Description of the task —
Please give the entries below again exactly, omitting every picture.

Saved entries
···
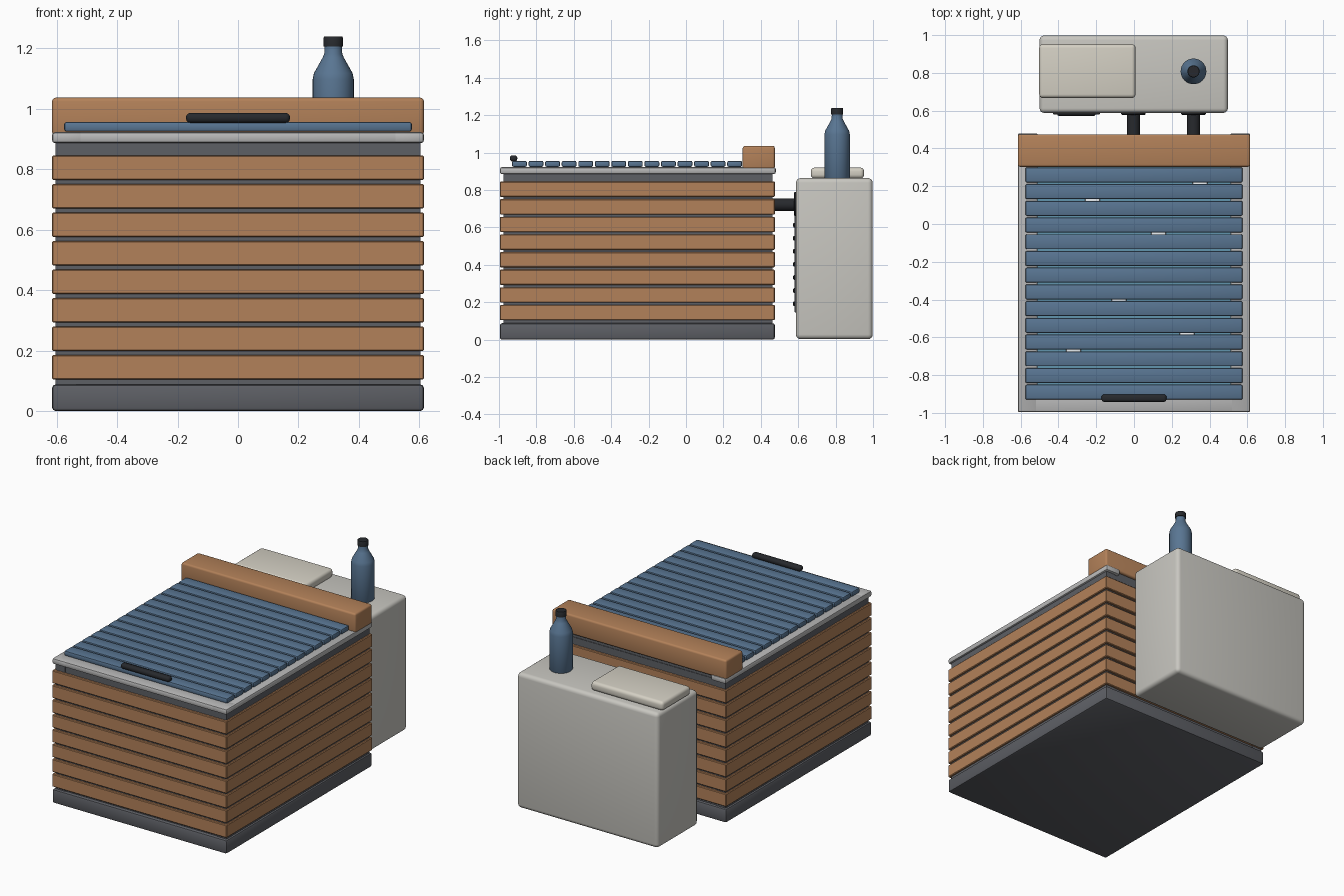
import bpy, bmesh, math
from mathutils import Matrix

if "Cube" in bpy.data.objects:
    bpy.data.objects.remove(bpy.data.objects["Cube"])


def mat(name, rgb):
    m = bpy.data.materials.new(name)
    m.diffuse_color = (*rgb, 1)
    m.use_nodes = True
    m.node_tree.nodes["Principled BSDF"].inputs["Base Color"].default_value = m.diffuse_color
    return m


WOOD = mat("cedar", (0.45, 0.22, 0.10))
BLUE = mat("blue", (0.10, 0.18, 0.29))
DARK = mat("dark_grey", (0.11, 0.115, 0.13))
BLACK = mat("black", (0.02, 0.022, 0.026))
RIM = mat("rim_grey", (0.48, 0.48, 0.48))
CASE = mat("case_grey", (0.58, 0.57, 0.53))
LID = mat("lid_cream", (0.66, 0.63, 0.55))
WATER = mat("water", (0.12, 0.30, 0.42))
ICE = mat("ice", (0.85, 0.90, 0.93))


def finish(name, bm, material):
    me = bpy.data.meshes.new(name)
    bm.to_mesh(me)
    bm.free()
    ob = bpy.data.objects.new(name, me)
    bpy.context.collection.objects.link(ob)
    me.materials.append(material)
    bpy.context.view_layer.objects.active = ob
    bpy.ops.object.select_all(action='DESELECT')
    ob.select_set(True)
    bpy.ops.object.shade_smooth_by_angle(angle=math.radians(35))
    return ob


def box(name, x, y, z, material, bevel=0.0, seg=2):
    """Box from (min, max) ranges, with optional rounded edges."""
    bm = bmesh.new()
    bmesh.ops.create_cube(bm, size=1)
    for v in bm.verts:
        v.co = [r[0] + (c + 0.5) * (r[1] - r[0]) for c, r in zip(v.co, (x, y, z))]
    if bevel:
        bmesh.ops.bevel(bm, geom=bm.edges[:], offset=bevel, segments=seg,
                        profile=0.5, affect='EDGES')
    return finish(name, bm, material)


def lathe(name, profile, location, material, rot=Matrix(), n=32):
    """Turned part: (radius, height) profile spun around its axis."""
    bm = bmesh.new()
    vs = [bm.verts.new((r, 0, h)) for r, h in profile]
    es = [bm.edges.new(p) for p in zip(vs, vs[1:])]
    bmesh.ops.spin(bm, geom=vs + es, cent=(0, 0, 0), axis=(0, 0, 1),
                   angle=math.tau, steps=n)
    bmesh.ops.remove_doubles(bm, verts=bm.verts[:], dist=1e-5)
    bmesh.ops.recalc_face_normals(bm, faces=bm.faces[:])
    bm.transform(Matrix.Translation(location) @ rot)
    return finish(name, bm, material)


X, Y0, Y1 = 0.615, -0.995, 0.475   # tub footprint
T = 0.02                           # cladding thickness

# tub base and hollow inner shell
box("tub_base", (-X, X), (Y0, Y1), (0, 0.088), DARK, 0.012)
for s, side in ((-1, "left"), (1, "right")):
    xs = sorted((s * 0.535, s * 0.603))
    box(f"shell_wall_{side}", xs, (-0.977, 0.462), (0.08, 0.89), DARK)
    rim = sorted((s * 0.51, s * X))
    box(f"rim_{side}", rim, (Y0, 0.48), (0.886, 0.922), RIM, 0.01)
box("shell_wall_front", (-0.535, 0.535), (-0.973, -0.905), (0.08, 0.89), DARK)
box("shell_wall_back", (-0.535, 0.535), (0.39, 0.458), (0.08, 0.89), DARK)
box("rim_front", (-X, X), (Y0, -0.89), (0.886, 0.922), RIM, 0.01)
box("rim_back", (-0.52, 0.52), (0.37, 0.455), (0.886, 0.92), DARK)

# timber cladding, eight rows on all four sides
for i in range(8):
    z = (0.104 + i * 0.0942, 0.186 + i * 0.0942)
    box(f"front_slat_{i}", (-X, X), (Y0, Y0 + T), z, WOOD, 0.004, 1)
    box(f"back_slat_{i}", (-X, X), (Y1 - T, Y1), z, WOOD, 0.004, 1)
    for s, side in ((-1, "left"), (1, "right")):
        xs = sorted((s * (X - T), s * X))
        box(f"{side}_slat_{i}", xs, (Y0, Y1), z, WOOD, 0.004, 1)

# water with floating ice
box("water", (-0.535, 0.535), (-0.905, 0.39), (0.70, 0.80), WATER)
for i, (x, y) in enumerate([(0.35, 0.21), (-0.22, 0.13), (0.13, -0.05),
                            (-0.08, -0.40), (0.28, -0.58), (-0.32, -0.66)]):
    box(f"ice_cube_{i}", (x - 0.04, x + 0.04), (y - 0.04, y + 0.04),
        (0.765, 0.835), ICE, 0.01)

# slatted roll cover with handle
for i in range(14):
    y = -0.93 + i * 0.0885
    box(f"cover_slat_{i}", (-0.575, 0.575), (y, y + 0.079), (0.924, 0.956), BLUE, 0.008)
box("cover_handle", (-0.172, 0.172), (-0.942, -0.902), (0.953, 0.986), BLACK, 0.014, 3)

# timber headrest beam
box("headrest", (-X, X), (0.303, Y1), (0.912, 1.036), WOOD, 0.012, 3)

# chiller cabinet and lid
box("chiller_case", (-0.50, 0.497), (0.588, 0.998), (0.003, 0.864), CASE, 0.025, 4)
box("chiller_lid", (-0.502, 0.008), (0.667, 0.952), (0.862, 0.92), LID, 0.02, 4)

# vent louvres on the side facing the tub
box("vent_panel", (-0.43, -0.18), (0.580, 0.60), (0.145, 0.665), DARK, 0.004, 1)
for i in range(7):
    z = 0.18 + i * 0.07
    box(f"vent_louvre_{i}", (-0.405, -0.205), (0.573, 0.59), (z, z + 0.025), BLACK, 0.005)

# hoses and their collars
lie = Matrix.Rotation(-math.pi / 2, 4, 'X')
for x, side in ((-0.003, "inlet"), (0.315, "outlet")):
    lathe(f"{side}_hose", [(0, 0), (0.034, 0), (0.034, 0.16), (0, 0.16)],
          (x, 0.445, 0.722), BLACK, lie)
    lathe(f"{side}_collar", [(0, 0), (0.06, 0), (0.065, 0.005), (0.065, 0.03), (0, 0.03)],
          (x, 0.577, 0.725), BLACK, lie)

# bottle and cap
lathe("bottle", [(0, 0), (0.064, 0), (0.068, 0.006), (0.068, 0.235), (0.064, 0.255),
                 (0.036, 0.305), (0.03, 0.318), (0.028, 0.345), (0, 0.345)],
      (0.315, 0.808, 0.862), BLUE)
lathe("bottle_cap", [(0, 0), (0.032, 0), (0.032, 0.03), (0.03, 0.033), (0, 0.033)],
      (0.315, 0.808, 1.205), BLACK)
···
Response to the task —
import bpy, bmesh, math
from mathutils import Matrix

if "Cube" in bpy.data.objects:
    bpy.data.objects.remove(bpy.data.objects["Cube"])


def mat(name, rgb):
    m = bpy.data.materials.new(name)
    m.diffuse_color = (*rgb, 1)
    m.use_nodes = True
    m.node_tree.nodes["Principled BSDF"].inputs["Base Color"].default_value = m.diffuse_color
    return m


WOOD = mat("cedar", (0.45, 0.22, 0.10))
BLUE = mat("blue", (0.10, 0.18, 0.29))
DARK = mat("dark_grey", (0.11, 0.115, 0.13))
BLACK = mat("black", (0.02, 0.022, 0.026))
RIM = mat("rim_grey", (0.48, 0.48, 0.48))
CASE = mat("case_grey", (0.58, 0.57, 0.53))
LID = mat("lid_cream", (0.66, 0.63, 0.55))
WATER = mat("water", (0.12, 0.30, 0.42))
ICE = mat("ice", (0.85, 0.90, 0.93))


def finish(name, bm, material):
    me = bpy.data.meshes.new(name)
    bm.to_mesh(me)
    bm.free()
    ob = bpy.data.objects.new(name, me)
    bpy.context.collection.objects.link(ob)
    me.materials.append(material)
    bpy.context.view_layer.objects.active = ob
    bpy.ops.object.select_all(action='DESELECT')
    ob.select_set(True)
    bpy.ops.object.shade_smooth_by_angle(angle=math.radians(35))
    return ob


def box(name, x, y, z, material, bevel=0.0, seg=2):
    """Box from (min, max) ranges, with optional rounded edges."""
    bm = bmesh.new()
    bmesh.ops.create_cube(bm, size=1)
    for v in bm.verts:
        v.co = [r[0] + (c + 0.5) * (r[1] - r[0]) for c, r in zip(v.co, (x, y, z))]
    if bevel:
        bmesh.ops.bevel(bm, geom=bm.edges[:], offset=bevel, segments=seg,
                        profile=0.5, affect='EDGES')
    return finish(name, bm, material)


def lathe(name, profile, location, material, rot=Matrix(), n=32):
    """Turned part: (radius, height) profile spun around its axis."""
    bm = bmesh.new()
    vs = [bm.verts.new((r, 0, h)) for r, h in profile]
    es = [bm.edges.new(p) for p in zip(vs, vs[1:])]
    bmesh.ops.spin(bm, geom=vs + es, cent=(0, 0, 0), axis=(0, 0, 1),
                   angle=math.tau, steps=n)
    bmesh.ops.remove_doubles(bm, verts=bm.verts[:], dist=1e-5)
    bmesh.ops.recalc_face_normals(bm, faces=bm.faces[:])
    bm.transform(Matrix.Translation(location) @ rot)
    return finish(name, bm, material)


X, Y0, Y1 = 0.615, -0.995, 0.475   # tub footprint
T = 0.02                           # cladding thickness

# tub base and hollow inner shell
box("tub_base", (-X, X), (Y0, Y1), (0, 0.088), DARK, 0.012)
for s, side in ((-1, "left"), (1, "right")):
    xs = sorted((s * 0.535, s * 0.603))
    box(f"shell_wall_{side}", xs, (-0.977, 0.462), (0.08, 0.89), DARK)
    rim = sorted((s * 0.51, s * X))
    box(f"rim_{side}", rim, (Y0, 0.48), (0.886, 0.922), RIM, 0.01)
box("shell_wall_front", (-0.535, 0.535), (-0.973, -0.905), (0.08, 0.89), DARK)
box("shell_wall_back", (-0.535, 0.535), (0.39, 0.458), (0.08, 0.89), DARK)
box("rim_front", (-X, X), (Y0, -0.89), (0.886, 0.922), RIM, 0.01)
box("rim_back", (-0.52, 0.52), (0.37, 0.455), (0.886, 0.92), DARK)

# timber cladding, eight rows on all four sides
for i in range(8):
    z = (0.104 + i * 0.0942, 0.186 + i * 0.0942)
    box(f"front_slat_{i}", (-X, X), (Y0, Y0 + T), z, WOOD, 0.004, 1)
    box(f"back_slat_{i}", (-X, X), (Y1 - T, Y1), z, WOOD, 0.004, 1)
    for s, side in ((-1, "left"), (1, "right")):
        xs = sorted((s * (X - T), s * X))
        box(f"{side}_slat_{i}", xs, (Y0, Y1), z, WOOD, 0.004, 1)

# water with floating ice
box("water", (-0.535, 0.535), (-0.905, 0.39), (0.70, 0.80), WATER)
for i, (x, y) in enumerate([(0.35, 0.21), (-0.22, 0.13), (0.13, -0.05),
                            (-0.08, -0.40), (0.28, -0.58), (-0.32, -0.66)]):
    box(f"ice_cube_{i}", (x - 0.04, x + 0.04), (y - 0.04, y + 0.04),
        (0.765, 0.835), ICE, 0.01)

# slatted roll cover with handle
for i in range(14):
    y = -0.93 + i * 0.0885
    box(f"cover_slat_{i}", (-0.575, 0.575), (y, y + 0.079), (0.924, 0.956), BLUE, 0.008)
box("cover_handle", (-0.172, 0.172), (-0.942, -0.902), (0.953, 0.986), BLACK, 0.014, 3)

# timber headrest beam
box("headrest", (-X, X), (0.303, Y1), (0.912, 1.036), WOOD, 0.012, 3)

# chiller cabinet and lid
box("chiller_case", (-0.50, 0.497), (0.588, 0.998), (0.003, 0.864), CASE, 0.025, 4)
box("chiller_lid", (-0.502, 0.008), (0.667, 0.952), (0.862, 0.92), LID, 0.02, 4)

# vent louvres on the side facing the tub
box("vent_panel", (-0.43, -0.18), (0.580, 0.60), (0.145, 0.665), DARK, 0.004, 1)
for i in range(7):
    z = 0.18 + i * 0.07
    box(f"vent_louvre_{i}", (-0.405, -0.205), (0.573, 0.59), (z, z + 0.025), BLACK, 0.005)

# hoses and their collars
lie = Matrix.Rotation(-math.pi / 2, 4, 'X')
for x, side in ((-0.003, "inlet"), (0.315, "outlet")):
    lathe(f"{side}_hose", [(0, 0), (0.034, 0), (0.034, 0.16), (0, 0.16)],
          (x, 0.445, 0.722), BLACK, lie)
    lathe(f"{side}_collar", [(0, 0), (0.06, 0), (0.065, 0.005), (0.065, 0.03), (0, 0.03)],
          (x, 0.577, 0.725), BLACK, lie)

# bottle and cap
lathe("bottle", [(0, 0), (0.064, 0), (0.068, 0.006), (0.068, 0.235), (0.064, 0.255),
                 (0.036, 0.305), (0.03, 0.318), (0.028, 0.345), (0, 0.345)],
      (0.315, 0.808, 0.862), BLUE)
lathe("bottle_cap", [(0, 0), (0.032, 0), (0.032, 0.03), (0.03, 0.033), (0, 0.033)],
      (0.315, 0.808, 1.205), BLACK)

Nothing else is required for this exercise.